For the past two years, the United Nations has been striving to achieve a set of SDGs globally. We have been writing a lot about each one of them but do we really know whether any real progress has been made? Let’s find out: “Implementation has begun, but the clock is ticking,” stated Mr Guterres. “This report shows that the rate of progress in many areas is far slower than needed to meet the targets by 2030(2).”
“Focused actions are needed to lift the 767 million people who still live on less than 1.90 US dollars a day, and to ensure food security for the 793 million people who routinely confront hunger. We need to double the rate at which we are reducing maternal deaths. We need more determined progress towards sustainable energy and greater investments in sustainable infrastructure(3).”
This excerpt from the report paints a dim scenario, it’s true, but this is because we lack context. When looking at the overall numbers, the report does emphasise that progress is being made(4):
• An estimated 767 million people lived below the extreme poverty line in 2013, down from 1.7 billion people in 1999
• The proportion of undernourished people worldwide declined from 15 per cent in 2000-2002 to about 11 per cent in 2014-2016
• Between 2000 and 2015, the global maternal mortality ratio declined by 37 per cent, and the under-five mortality rate fell by 44 per cent

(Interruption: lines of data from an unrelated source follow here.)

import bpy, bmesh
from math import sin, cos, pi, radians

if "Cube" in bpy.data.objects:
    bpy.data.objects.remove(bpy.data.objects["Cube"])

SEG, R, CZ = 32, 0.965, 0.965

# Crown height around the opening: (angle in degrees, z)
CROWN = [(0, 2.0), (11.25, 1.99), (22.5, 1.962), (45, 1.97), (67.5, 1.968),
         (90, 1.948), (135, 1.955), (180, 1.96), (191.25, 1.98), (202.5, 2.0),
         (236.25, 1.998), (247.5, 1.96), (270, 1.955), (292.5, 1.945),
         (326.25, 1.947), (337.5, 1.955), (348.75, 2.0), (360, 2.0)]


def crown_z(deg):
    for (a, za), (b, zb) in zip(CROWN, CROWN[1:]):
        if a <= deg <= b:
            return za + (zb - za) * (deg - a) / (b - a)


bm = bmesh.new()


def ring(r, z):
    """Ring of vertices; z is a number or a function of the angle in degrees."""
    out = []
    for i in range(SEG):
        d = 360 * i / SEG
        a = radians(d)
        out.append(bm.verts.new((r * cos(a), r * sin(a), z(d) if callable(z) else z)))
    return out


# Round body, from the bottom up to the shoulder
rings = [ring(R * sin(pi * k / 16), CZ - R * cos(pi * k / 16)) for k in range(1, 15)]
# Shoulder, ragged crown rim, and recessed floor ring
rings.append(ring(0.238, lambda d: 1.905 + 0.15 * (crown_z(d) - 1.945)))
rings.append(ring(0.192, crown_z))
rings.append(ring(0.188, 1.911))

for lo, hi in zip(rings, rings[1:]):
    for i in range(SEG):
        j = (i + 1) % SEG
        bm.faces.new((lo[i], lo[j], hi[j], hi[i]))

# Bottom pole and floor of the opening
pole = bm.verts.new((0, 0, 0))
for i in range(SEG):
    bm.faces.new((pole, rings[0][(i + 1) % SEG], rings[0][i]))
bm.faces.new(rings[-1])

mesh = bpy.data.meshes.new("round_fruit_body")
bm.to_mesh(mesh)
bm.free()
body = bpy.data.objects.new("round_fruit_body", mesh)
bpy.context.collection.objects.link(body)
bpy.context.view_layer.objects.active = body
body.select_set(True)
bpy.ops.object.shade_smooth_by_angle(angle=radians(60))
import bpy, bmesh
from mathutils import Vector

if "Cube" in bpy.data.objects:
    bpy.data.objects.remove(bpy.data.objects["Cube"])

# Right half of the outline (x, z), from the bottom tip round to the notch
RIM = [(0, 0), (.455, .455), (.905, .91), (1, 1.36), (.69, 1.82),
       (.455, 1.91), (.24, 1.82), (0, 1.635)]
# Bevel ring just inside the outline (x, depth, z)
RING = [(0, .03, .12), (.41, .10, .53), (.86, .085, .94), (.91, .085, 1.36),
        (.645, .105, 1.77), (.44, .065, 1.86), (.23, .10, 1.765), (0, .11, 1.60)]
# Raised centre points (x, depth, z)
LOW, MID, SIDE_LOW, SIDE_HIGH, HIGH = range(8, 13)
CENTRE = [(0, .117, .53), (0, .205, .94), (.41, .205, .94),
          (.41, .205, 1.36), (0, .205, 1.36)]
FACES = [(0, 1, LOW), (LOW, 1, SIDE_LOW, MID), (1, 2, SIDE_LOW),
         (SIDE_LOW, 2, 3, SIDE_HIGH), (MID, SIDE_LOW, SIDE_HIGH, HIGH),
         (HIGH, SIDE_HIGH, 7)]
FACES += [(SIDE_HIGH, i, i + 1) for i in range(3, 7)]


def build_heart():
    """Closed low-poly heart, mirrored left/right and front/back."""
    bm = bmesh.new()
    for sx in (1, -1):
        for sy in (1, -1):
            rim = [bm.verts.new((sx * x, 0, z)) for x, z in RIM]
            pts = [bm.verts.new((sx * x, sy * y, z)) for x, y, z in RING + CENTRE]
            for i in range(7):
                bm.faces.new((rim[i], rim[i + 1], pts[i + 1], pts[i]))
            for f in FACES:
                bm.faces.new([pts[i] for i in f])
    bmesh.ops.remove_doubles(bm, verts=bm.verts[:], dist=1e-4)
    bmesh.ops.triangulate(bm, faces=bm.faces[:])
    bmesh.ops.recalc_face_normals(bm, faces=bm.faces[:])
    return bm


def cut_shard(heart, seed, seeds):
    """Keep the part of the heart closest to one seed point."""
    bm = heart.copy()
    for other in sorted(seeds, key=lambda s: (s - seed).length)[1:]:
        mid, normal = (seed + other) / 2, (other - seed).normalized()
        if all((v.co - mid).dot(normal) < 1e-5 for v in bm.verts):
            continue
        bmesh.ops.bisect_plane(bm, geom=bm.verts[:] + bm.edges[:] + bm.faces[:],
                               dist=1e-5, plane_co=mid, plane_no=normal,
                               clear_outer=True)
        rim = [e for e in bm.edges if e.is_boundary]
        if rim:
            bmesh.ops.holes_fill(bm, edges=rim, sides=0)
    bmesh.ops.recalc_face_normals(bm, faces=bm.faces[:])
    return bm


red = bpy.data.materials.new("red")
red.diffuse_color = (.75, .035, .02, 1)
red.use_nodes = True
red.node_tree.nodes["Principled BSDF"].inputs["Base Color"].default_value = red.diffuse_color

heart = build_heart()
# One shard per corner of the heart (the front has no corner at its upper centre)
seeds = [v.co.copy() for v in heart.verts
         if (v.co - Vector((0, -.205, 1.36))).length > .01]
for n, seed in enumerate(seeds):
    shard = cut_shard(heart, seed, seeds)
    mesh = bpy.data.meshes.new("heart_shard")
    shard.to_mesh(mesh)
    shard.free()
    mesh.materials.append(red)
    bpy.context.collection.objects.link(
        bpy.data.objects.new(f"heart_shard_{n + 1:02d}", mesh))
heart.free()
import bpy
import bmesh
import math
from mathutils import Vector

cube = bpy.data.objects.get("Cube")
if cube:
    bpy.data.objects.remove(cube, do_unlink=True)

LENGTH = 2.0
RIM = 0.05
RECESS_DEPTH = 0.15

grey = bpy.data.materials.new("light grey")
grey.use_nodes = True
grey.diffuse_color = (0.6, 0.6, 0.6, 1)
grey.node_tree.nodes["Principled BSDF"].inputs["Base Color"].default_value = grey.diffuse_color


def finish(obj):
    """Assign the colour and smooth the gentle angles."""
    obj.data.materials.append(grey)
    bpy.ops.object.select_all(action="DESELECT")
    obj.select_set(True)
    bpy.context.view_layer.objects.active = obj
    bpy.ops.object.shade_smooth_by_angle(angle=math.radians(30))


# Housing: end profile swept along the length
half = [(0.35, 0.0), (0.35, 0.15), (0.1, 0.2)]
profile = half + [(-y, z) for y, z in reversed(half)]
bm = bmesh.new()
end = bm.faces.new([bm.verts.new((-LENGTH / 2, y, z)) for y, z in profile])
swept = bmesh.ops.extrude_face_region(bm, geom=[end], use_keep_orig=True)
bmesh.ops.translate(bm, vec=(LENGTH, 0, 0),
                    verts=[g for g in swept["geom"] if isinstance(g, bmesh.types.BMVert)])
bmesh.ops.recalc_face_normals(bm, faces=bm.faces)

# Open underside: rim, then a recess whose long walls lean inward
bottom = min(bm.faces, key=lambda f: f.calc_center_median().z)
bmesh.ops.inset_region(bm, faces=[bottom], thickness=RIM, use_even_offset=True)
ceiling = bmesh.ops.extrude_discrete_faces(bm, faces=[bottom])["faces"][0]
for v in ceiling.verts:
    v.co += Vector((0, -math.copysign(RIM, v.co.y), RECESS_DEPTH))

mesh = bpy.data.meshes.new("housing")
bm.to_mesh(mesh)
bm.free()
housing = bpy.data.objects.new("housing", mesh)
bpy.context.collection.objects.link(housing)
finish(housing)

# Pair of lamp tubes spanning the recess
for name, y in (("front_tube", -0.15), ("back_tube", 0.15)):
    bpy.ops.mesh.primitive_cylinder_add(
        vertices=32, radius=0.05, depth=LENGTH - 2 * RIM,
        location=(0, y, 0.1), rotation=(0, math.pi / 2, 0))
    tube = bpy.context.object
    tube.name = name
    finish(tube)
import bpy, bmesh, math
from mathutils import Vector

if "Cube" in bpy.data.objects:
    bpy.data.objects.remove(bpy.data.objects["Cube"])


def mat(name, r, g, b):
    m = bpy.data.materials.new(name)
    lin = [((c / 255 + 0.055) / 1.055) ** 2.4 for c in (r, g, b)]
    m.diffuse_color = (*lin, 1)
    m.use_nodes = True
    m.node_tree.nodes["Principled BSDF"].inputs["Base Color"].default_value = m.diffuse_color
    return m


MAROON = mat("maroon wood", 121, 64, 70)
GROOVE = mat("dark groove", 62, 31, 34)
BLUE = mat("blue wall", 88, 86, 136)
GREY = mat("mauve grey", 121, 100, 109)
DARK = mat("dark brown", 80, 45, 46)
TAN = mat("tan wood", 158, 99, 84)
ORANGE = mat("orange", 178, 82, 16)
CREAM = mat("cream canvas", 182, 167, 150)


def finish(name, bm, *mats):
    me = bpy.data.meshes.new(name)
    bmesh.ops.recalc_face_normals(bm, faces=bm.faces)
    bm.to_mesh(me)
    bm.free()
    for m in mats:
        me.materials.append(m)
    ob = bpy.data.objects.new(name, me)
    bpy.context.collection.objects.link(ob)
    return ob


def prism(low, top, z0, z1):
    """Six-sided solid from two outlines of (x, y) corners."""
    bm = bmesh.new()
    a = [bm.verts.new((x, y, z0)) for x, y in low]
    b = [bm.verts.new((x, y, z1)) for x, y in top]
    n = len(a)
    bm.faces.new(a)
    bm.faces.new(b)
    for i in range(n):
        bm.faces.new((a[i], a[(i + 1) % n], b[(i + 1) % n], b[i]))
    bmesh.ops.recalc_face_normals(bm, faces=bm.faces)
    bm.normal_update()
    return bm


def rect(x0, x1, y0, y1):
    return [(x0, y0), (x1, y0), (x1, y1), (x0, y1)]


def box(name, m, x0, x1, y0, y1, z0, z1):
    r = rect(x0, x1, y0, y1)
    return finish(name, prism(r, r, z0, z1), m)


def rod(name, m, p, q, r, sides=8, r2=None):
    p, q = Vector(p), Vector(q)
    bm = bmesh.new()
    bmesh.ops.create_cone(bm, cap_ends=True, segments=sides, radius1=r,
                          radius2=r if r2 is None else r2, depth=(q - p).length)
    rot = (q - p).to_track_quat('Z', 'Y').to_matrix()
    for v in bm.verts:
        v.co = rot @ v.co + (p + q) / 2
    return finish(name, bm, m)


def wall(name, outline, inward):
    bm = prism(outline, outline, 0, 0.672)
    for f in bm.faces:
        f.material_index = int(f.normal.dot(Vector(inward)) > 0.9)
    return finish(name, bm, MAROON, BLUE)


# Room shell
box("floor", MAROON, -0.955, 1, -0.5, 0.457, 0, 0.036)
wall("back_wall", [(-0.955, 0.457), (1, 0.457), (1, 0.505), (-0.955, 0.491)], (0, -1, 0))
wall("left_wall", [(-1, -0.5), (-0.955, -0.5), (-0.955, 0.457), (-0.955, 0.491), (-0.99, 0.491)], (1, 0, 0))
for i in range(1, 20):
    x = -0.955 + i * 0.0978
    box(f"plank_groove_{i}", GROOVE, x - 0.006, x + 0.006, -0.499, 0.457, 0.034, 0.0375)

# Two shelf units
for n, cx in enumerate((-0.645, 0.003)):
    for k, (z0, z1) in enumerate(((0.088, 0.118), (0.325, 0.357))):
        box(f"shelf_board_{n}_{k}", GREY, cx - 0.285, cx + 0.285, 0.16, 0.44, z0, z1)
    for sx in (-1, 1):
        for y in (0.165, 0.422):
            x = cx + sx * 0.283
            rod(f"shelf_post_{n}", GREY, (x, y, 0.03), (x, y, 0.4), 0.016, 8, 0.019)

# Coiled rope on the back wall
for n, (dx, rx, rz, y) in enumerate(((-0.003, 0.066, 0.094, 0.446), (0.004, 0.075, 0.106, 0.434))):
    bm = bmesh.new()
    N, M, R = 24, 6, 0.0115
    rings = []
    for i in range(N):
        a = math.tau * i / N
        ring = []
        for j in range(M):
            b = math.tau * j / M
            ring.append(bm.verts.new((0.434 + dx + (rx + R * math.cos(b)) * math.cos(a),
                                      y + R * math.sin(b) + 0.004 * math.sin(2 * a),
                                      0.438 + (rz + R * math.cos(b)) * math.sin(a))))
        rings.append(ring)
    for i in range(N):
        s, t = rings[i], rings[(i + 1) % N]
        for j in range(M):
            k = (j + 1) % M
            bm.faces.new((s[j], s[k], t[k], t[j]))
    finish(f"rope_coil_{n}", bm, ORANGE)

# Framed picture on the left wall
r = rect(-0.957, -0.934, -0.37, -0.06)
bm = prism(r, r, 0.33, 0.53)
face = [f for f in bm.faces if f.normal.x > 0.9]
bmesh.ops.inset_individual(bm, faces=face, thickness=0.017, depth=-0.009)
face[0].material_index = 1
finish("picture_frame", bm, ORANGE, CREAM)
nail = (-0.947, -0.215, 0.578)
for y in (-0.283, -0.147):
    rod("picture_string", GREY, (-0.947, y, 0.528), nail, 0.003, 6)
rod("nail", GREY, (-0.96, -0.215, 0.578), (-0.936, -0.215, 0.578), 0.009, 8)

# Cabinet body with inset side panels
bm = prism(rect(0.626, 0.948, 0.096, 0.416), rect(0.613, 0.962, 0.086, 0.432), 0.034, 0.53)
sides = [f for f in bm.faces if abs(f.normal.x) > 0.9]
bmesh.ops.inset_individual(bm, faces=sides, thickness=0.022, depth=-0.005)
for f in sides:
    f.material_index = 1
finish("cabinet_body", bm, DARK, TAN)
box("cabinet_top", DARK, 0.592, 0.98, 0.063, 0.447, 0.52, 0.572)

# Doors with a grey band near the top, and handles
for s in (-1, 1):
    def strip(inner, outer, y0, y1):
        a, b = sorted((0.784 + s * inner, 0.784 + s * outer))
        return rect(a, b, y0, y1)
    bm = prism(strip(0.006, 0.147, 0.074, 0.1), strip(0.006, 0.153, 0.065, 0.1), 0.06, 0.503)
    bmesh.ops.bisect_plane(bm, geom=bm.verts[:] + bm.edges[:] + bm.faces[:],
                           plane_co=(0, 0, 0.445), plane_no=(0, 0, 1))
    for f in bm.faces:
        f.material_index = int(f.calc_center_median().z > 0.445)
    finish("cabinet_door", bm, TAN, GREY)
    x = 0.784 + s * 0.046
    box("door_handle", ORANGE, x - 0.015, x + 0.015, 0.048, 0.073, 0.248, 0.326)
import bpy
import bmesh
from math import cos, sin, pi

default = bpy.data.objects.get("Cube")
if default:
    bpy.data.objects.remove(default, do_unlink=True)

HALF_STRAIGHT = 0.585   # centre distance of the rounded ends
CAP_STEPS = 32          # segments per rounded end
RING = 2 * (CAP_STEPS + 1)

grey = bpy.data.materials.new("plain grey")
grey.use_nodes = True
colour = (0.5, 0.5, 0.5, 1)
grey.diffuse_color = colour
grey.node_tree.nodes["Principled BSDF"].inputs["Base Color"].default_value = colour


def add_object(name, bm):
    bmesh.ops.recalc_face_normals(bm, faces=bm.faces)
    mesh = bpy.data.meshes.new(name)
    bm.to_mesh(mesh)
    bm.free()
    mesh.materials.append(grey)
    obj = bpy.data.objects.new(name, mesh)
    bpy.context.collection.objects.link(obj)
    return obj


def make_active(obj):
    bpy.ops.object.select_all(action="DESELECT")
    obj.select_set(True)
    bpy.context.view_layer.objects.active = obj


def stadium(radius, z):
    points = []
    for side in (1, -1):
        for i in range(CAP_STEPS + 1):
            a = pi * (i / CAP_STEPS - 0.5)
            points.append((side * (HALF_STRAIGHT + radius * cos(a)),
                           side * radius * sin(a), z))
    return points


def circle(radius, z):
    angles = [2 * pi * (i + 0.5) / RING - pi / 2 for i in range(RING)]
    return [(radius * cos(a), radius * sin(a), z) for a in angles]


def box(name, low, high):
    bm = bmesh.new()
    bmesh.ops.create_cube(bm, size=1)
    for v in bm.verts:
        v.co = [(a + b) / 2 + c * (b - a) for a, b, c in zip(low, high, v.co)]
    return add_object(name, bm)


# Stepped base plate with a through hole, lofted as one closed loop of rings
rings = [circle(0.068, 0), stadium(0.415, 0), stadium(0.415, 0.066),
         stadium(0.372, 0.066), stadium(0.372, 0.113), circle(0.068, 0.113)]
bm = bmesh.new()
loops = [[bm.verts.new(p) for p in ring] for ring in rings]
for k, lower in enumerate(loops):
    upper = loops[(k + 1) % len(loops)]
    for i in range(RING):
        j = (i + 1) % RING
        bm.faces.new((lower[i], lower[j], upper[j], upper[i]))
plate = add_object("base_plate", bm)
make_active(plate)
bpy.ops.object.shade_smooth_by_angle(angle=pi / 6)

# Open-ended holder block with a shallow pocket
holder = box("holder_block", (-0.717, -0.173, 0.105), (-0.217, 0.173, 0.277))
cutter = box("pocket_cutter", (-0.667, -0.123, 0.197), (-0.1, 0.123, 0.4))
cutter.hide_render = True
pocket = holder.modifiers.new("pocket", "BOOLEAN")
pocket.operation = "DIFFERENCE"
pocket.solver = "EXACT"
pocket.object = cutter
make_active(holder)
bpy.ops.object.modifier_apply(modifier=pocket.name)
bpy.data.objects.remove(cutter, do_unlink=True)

• In 2014, 2 out of 3 children worldwide participated in pre-primary or primary education in the year prior to the official entrance age for primary school, compared to only 4 in 10 children in the poorest countries 5.2 billion people used a “safely managed” drinking water service in 2015.
The SDG report also discusses the importance of political leadership as well as new partnerships essential for sustaining growth and development. However, it’s crucial that we accept our own roles in enacting solutions so that we can effectively mobilise to bring these agendas to life. This journey has, at its heart, a promise to leave no one behind and as AIESECers I do believe we can have a positive impact on the world. So, what are you waiting for? Get off your chair and start making a difference!
Written by Petra Cvetanovic